President Reagan told ministers, rabbis and priests gathered in the White House Rose Garden yesterday that he intends to propose to Congress a constitutional amendment that would allow prayer in public schools.
Urging a reawakening of "America's religious and moral heart" and the protection of religion from "government tyranny," Reagan reiterated his long-held belief that the Supreme Court is wrong in consistently denying school-sponsored prayer in public classrooms over the last 20 years.
"No one will ever convince me that a moment of voluntary prayer will harm a child or threaten a school or state," Reagan said. "But I think it can strengthen our faith in a creator who alone has the power to bless America."
Reagan was careful in his remarks, as was a White House fact sheet released for the event, to stress that the proposed constitutional amendment the Justice Department is drafting would only allow voluntary prayer. Children or school districts that chose not to pray could not be forced to do so, which administration spokesmen argue would not conflict with First Amendment guarantees of freedom of religion.
At the same time yesterday, Attorney General William French Smith said he has questions about the constitutionality of a bill sponsored by Sen. Jesse Helms (R-N.C.) to deny federal courts power to rule in school prayer cases, but that if it became law the Justice Department would enforce it.
Reagan's proposal for a school prayer constitutional amendment was a gesture to conservatives who had grown increasingly restless as the White House relegated "social issues" to a back burner while emphasis was given to budget and economic battles. Restoration of prayer to schools is perhaps the least controversial of the social issues, far less than school busing and abortion.
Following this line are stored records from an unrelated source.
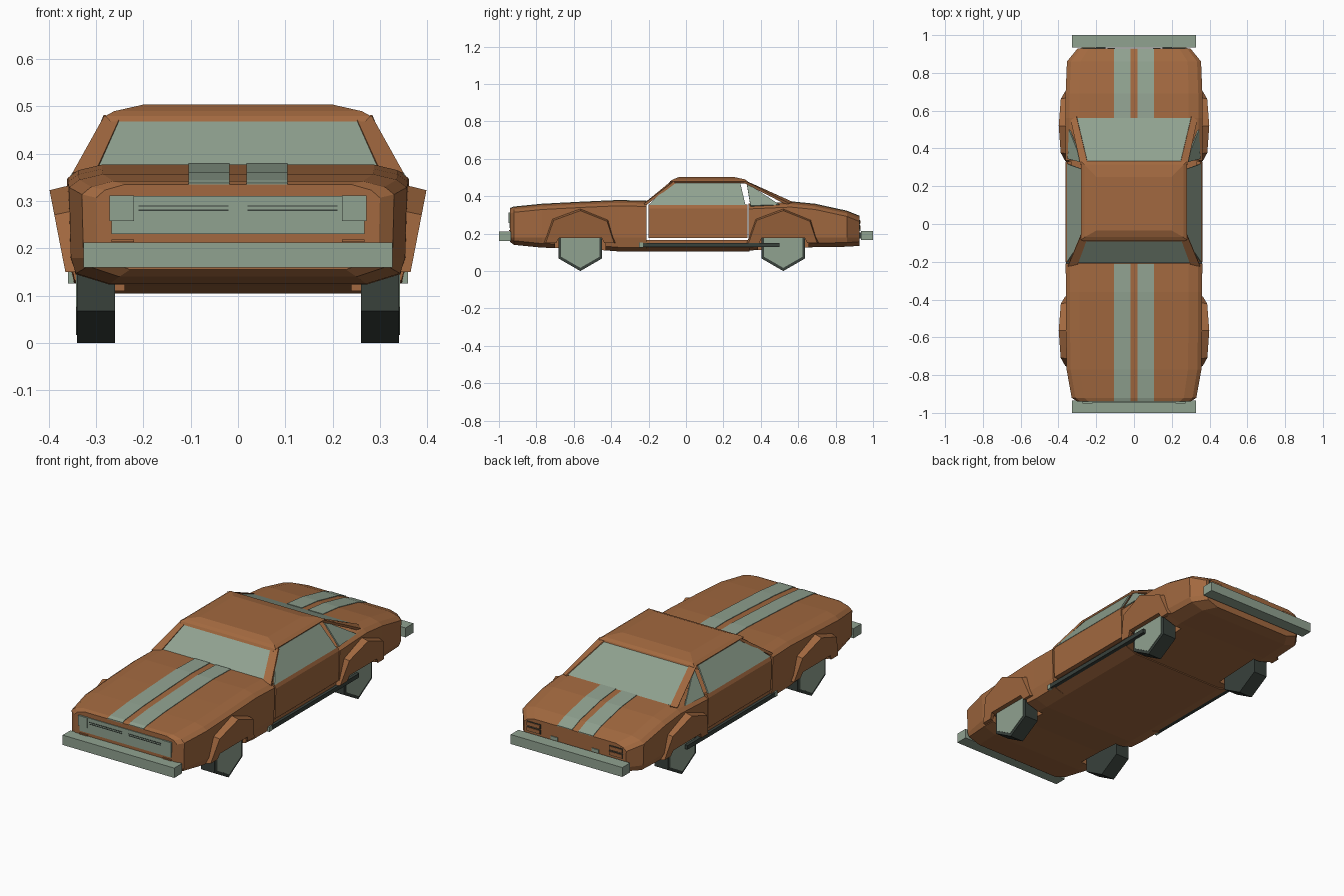
import bpy, bmesh, math
from mathutils import Vector

cube = bpy.data.objects.get("Cube")
if cube:
    bpy.data.objects.remove(cube)


def material(name, rgb):
    m = bpy.data.materials.new(name)
    m.use_nodes = True
    m.diffuse_color = (*rgb, 1)
    bsdf = next(n for n in m.node_tree.nodes if n.type == 'BSDF_PRINCIPLED')
    bsdf.inputs["Base Color"].default_value = (*rgb, 1)
    return m


BROWN = material("bronze paint", (0.36, 0.14, 0.05))
PALE = material("pale grey green", (0.28, 0.36, 0.28))
DARK = material("dark rubber", (0.04, 0.052, 0.044))


def loft(name, rings, mat, caps=True):
    """Skin a list of equal closed rings, capping both ends."""
    bm = bmesh.new()
    rows = [[bm.verts.new(p) for p in ring] for ring in rings]
    n = len(rows[0])
    for a, b in zip(rows, rows[1:]):
        for i in range(n):
            j = (i + 1) % n
            bm.faces.new((a[i], a[j], b[j], b[i]))
    if caps:
        bm.faces.new(rows[0])
        bm.faces.new(rows[-1])
    bmesh.ops.recalc_face_normals(bm, faces=bm.faces)
    me = bpy.data.meshes.new(name)
    bm.to_mesh(me)
    bm.free()
    me.materials.append(mat)
    ob = bpy.data.objects.new(name, me)
    bpy.context.collection.objects.link(ob)
    return ob


def box(name, x, y, z, mat):
    return loft(name, [[(x[0], y[0], h), (x[1], y[0], h), (x[1], y[1], h), (x[0], y[1], h)]
                       for h in z], mat)


def panel(name, pts, mat, thick=0.008):
    """Flat panel given thickness towards the cabin."""
    pts = [Vector(p) for p in pts]
    nor = (pts[1] - pts[0]).cross(pts[2] - pts[0]).normalized()
    if nor.z > 0:
        nor = -nor
    return loft(name, [pts, [p + nor * thick for p in pts]], mat)


def sides(pts, s):
    return [(s * x, y, z) for x, y, z in pts]


# Body sections
def section(y, top, w, bottom):
    half = [(0.80 * w, top), (0.94 * w, top - 0.012), (w, top - 0.028), (0.99 * w, 0.18),
            (0.96 * w, bottom + 0.022), (0.76 * w, bottom)]
    return [(x, y, z) for x, z in half] + [(-x, y, z) for x, z in reversed(half)]


FRONT = [(-0.94, 0.335, 0.30, 0.155), (-0.92, 0.342, 0.33, 0.14), (-0.77, 0.357, 0.357, 0.125),
         (-0.56, 0.368, 0.36, 0.12), (-0.36, 0.377, 0.36, 0.105), (-0.21, 0.373, 0.362, 0.105)]
REAR = [(0.335, 0.36, 0.362, 0.11), (0.56, 0.37, 0.362, 0.12), (0.69, 0.357, 0.362, 0.128),
        (0.86, 0.32, 0.355, 0.13), (0.928, 0.293, 0.30, 0.135)]
front_body = loft("front_body", [section(*s) for s in FRONT], BROWN)
rear_body = loft("rear_body", [section(*s) for s in REAR], BROWN)


# Wheel wells cut up into the body
def cut(target, y):
    for s in (-1, 1):
        cutter = box("well_cutter", (s * 0.24, s * 0.45), (y - 0.135, y + 0.135), (0, 0.18), BROWN)
        cutter.hide_render = True
        mod = target.modifiers.new("well", 'BOOLEAN')
        mod.operation, mod.solver, mod.object = 'DIFFERENCE', 'EXACT', cutter
        bpy.context.view_layer.objects.active = target
        bpy.ops.object.modifier_apply(modifier=mod.name)
        bpy.data.objects.remove(cutter)


FRONT_AXLE, REAR_AXLE = -0.565, 0.52
cut(front_body, FRONT_AXLE)
cut(rear_body, REAR_AXLE)

# Floor pan between the body halves
pan = [(0.345, 0.165), (0.345, 0.13), (0.275, 0.105)]
pan += [(-x, z) for x, z in reversed(pan)]
loft("floor_pan", [[(x, y, z) for x, z in pan] for y in (-0.215, 0.34)], BROWN)

# Paired side parts
door = [(0.352, 0.355), (0.362, 0.335), (0.358, 0.176), (0.33, 0.176), (0.33, 0.35)]
arch = [(-0.195, 0.15), (-0.15, 0.28), (0, 0.336), (0.15, 0.275), (0.19, 0.15),
        (0.135, 0.15), (0.12, 0.18), (-0.12, 0.18), (-0.135, 0.15)]
for s, side in ((1, "left"), (-1, "right")):
    loft(side + "_door", [[(s * x, y, z) for x, z in door] for y in (-0.2, 0.33)], BROWN)
    box(side + "_side_pipe", (s * 0.335, s * 0.36), (-0.23, 0.5), (0.128, 0.15), DARK)
    box(side + "_pipe_tip", (s * 0.335, s * 0.36), (-0.252, -0.23), (0.126, 0.152), PALE)

    # Windows and pillars
    panel(side + "_door_glass", sides([(0.355, -0.2, 0.353), (0.355, 0.318, 0.353),
                                       (0.275, 0.29, 0.472), (0.275, -0.08, 0.472)], s), PALE)
    panel(side + "_quarter_glass", sides([(0.352, 0.345, 0.35), (0.345, 0.5, 0.355),
                                          (0.275, 0.325, 0.47)], s), PALE)
    panel(side + "_front_pillar", sides([(0.298, -0.215, 0.37), (0.35, -0.225, 0.36),
                                         (0.283, -0.065, 0.48), (0.25, -0.085, 0.476)], s),
          BROWN, 0.014)
    panel(side + "_rear_pillar", sides([(0.305, 0.57, 0.37), (0.335, 0.55, 0.362),
                                        (0.284, 0.315, 0.482), (0.248, 0.33, 0.478)], s),
          BROWN, 0.014)

    # Wheels and flared arches
    for y, end in ((FRONT_AXLE, "front"), (REAR_AXLE, "rear")):
        def hexagon(x, r):
            return [(s * x, y + r * math.sin(k * math.pi / 3),
                     0.135 - r * math.cos(k * math.pi / 3)) for k in range(6)]
        loft(f"{side}_{end}_tyre", [hexagon(0.26, 0.135), hexagon(0.34, 0.135)], DARK)
        loft(f"{side}_{end}_hub", [hexagon(0.335, 0.118), hexagon(0.343, 0.118)], PALE)
        inner = [(s * 0.345, y + dy, z) for dy, z in arch]
        outer = [(s * (0.365 + 0.18 * (z - 0.15)), y + dy * 0.95, 0.15 + (z - 0.15) * 0.93)
                 for dy, z in arch]
        loft(f"{side}_{end}_arch", [inner, outer], BROWN)

# Roof
loft("roof", [[(sx * x, y, z) for sx, y in ((-1, a), (1, a), (1, b), (-1, b))]
              for x, a, b, z in ((0.27, -0.092, 0.335, 0.468), (0.28, -0.085, 0.33, 0.48),
                                 (0.262, -0.07, 0.315, 0.49), (0.20, -0.035, 0.25, 0.504))], BROWN)

# Front and rear glass
panel("windscreen", [(-0.302, -0.207, 0.37), (0.302, -0.207, 0.37),
                     (0.252, -0.085, 0.472), (-0.252, -0.085, 0.472)], PALE)
panel("rear_window", [(-0.31, 0.56, 0.37), (0.31, 0.56, 0.37),
                      (0.25, 0.33, 0.474), (-0.25, 0.33, 0.474)], PALE)

# Twin stripes that follow the hood and the rear deck
for stations, place in ((FRONT, "hood"), (REAR[1:], "deck")):
    for x0, x1 in ((-0.105, -0.018), (0.018, 0.105)):
        loft(place + "_stripe", [[(x0, y, z - 0.003), (x1, y, z - 0.003),
                                  (x1, y, z + 0.003), (x0, y, z + 0.003)]
                                 for y, z, _, _ in stations], PALE)

# Bumpers
box("front_bumper", (-0.327, 0.327), (-1, -0.935), (0.16, 0.212), PALE)
box("rear_bumper", (-0.327, 0.327), (0.935, 1), (0.165, 0.215), PALE)
for s in (-1, 1):
    box("rear_bumper_mount", (s * 0.15, s * 0.2), (0.92, 0.94), (0.175, 0.205), DARK)

# Grille, headlamps and nose details
box("grille", (-0.268, 0.268), (-0.944, -0.938), (0.23, 0.311), PALE)
for s in (-1, 1):
    box("headlamp", (s * 0.22, s * 0.272), (-0.949, -0.94), (0.258, 0.312), PALE)
    box("nose_lamp", (s * 0.22, s * 0.268), (-0.946, -0.938), (0.213, 0.219), BROWN)
    for z in (0.279, 0.288):
        box("grille_slot", (s * 0.02, s * 0.21), (-0.946, -0.942), (z, z + 0.003), DARK)

# Tail lamps
for s in (-1, 1):
    for z in (0.222, 0.25):
        box("tail_lamp_frame", (s * 0.2, s * 0.282), (0.926, 0.931), (z, z + 0.024), DARK)
        box("tail_lamp", (s * 0.203, s * 0.279), (0.926, 0.934), (z + 0.003, z + 0.021), BROWN)
    box("reverse_lamp", (s * 0.1, s * 0.14), (0.926, 0.933), (0.215, 0.232), PALE)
In the two decades since the Supreme Court ruled that the state may not include prayers in public school curriculum, mainline churches and synagogues have battled a school prayer amendment just as zealously as conservative evangelicals have fought to get one enacted.
Religious leaders representing about 60 national groups, Protestant, Eastern Orthodox and Jewish, outlined their objections in a joint statement at a press conference yesterday on Capitol Hill:
The First Amendment of the Constitution prohibits public schools "from fostering religious practices or beliefs."
A least-common-denominator prayer that would be acceptable to all "trivializes prayer by robbing it of depth and meaning."
Religious instruction is the responsibility of the religious family and the religious community.
But the Southern Baptist Convention, in the vanguard of evangelicalism theologically, takes sharp exception. One of the most outspoken critics of Reagan's proposal yesterday was the Rev. James Dunn, executive director of the Baptist Joint Committee on Public Affairs.
"It is despicable demagoguery for the president to play petty politics with prayer," said Dunn. "He knows that the Supreme Court had never banned prayer in schools. It can't. Real prayer is always free . . . . What the court has done is protect religious liberty."
Proponents of a prayer amendment stress the voluntary aspect such legislation would embody. "We're on the record for voluntary school prayer," said Forest D. Montgomery, legal counsel for the National Association of Evangelicals. But he acknowledged that "it's a very delicate situation. You've got to be sensitive to all faiths and beliefs, and you've got to be sensitive to the kids. But you have to take majority rights and minority rights into account."
The Rev. Jerry Falwell, founder of the Moral Majority, circulated through the crowd afterward granting numerous interviews and promising to direct "every resource" of his organization to getting the constitutional amendment approved.
"I think it's a bright day in America," said Falwell. "After 20 years of expulsion of Almighty God from the public schools of the United States of America, I think this is the light at the end of the tunnel."
"The nine members of the Supreme Court will no longer be able to deny children their opportunity to pray in school buildings paid for by their moms and dads."
Rabbi Alexander M. Schindler, New York-based president of the Union of American Hebrew Congregations, maintains that " 'voluntary' school prayer is a misnomer. There is nothing voluntary in the school setting, where pupils are taught, and rightly, to obey the teacher and cooperate in class," he said.
Dr. Clair Randall, general secretary of the National Council of Churches, believes that "the religious training of children is the responsibility of the family and the church; it is not the responsibility of government at any level."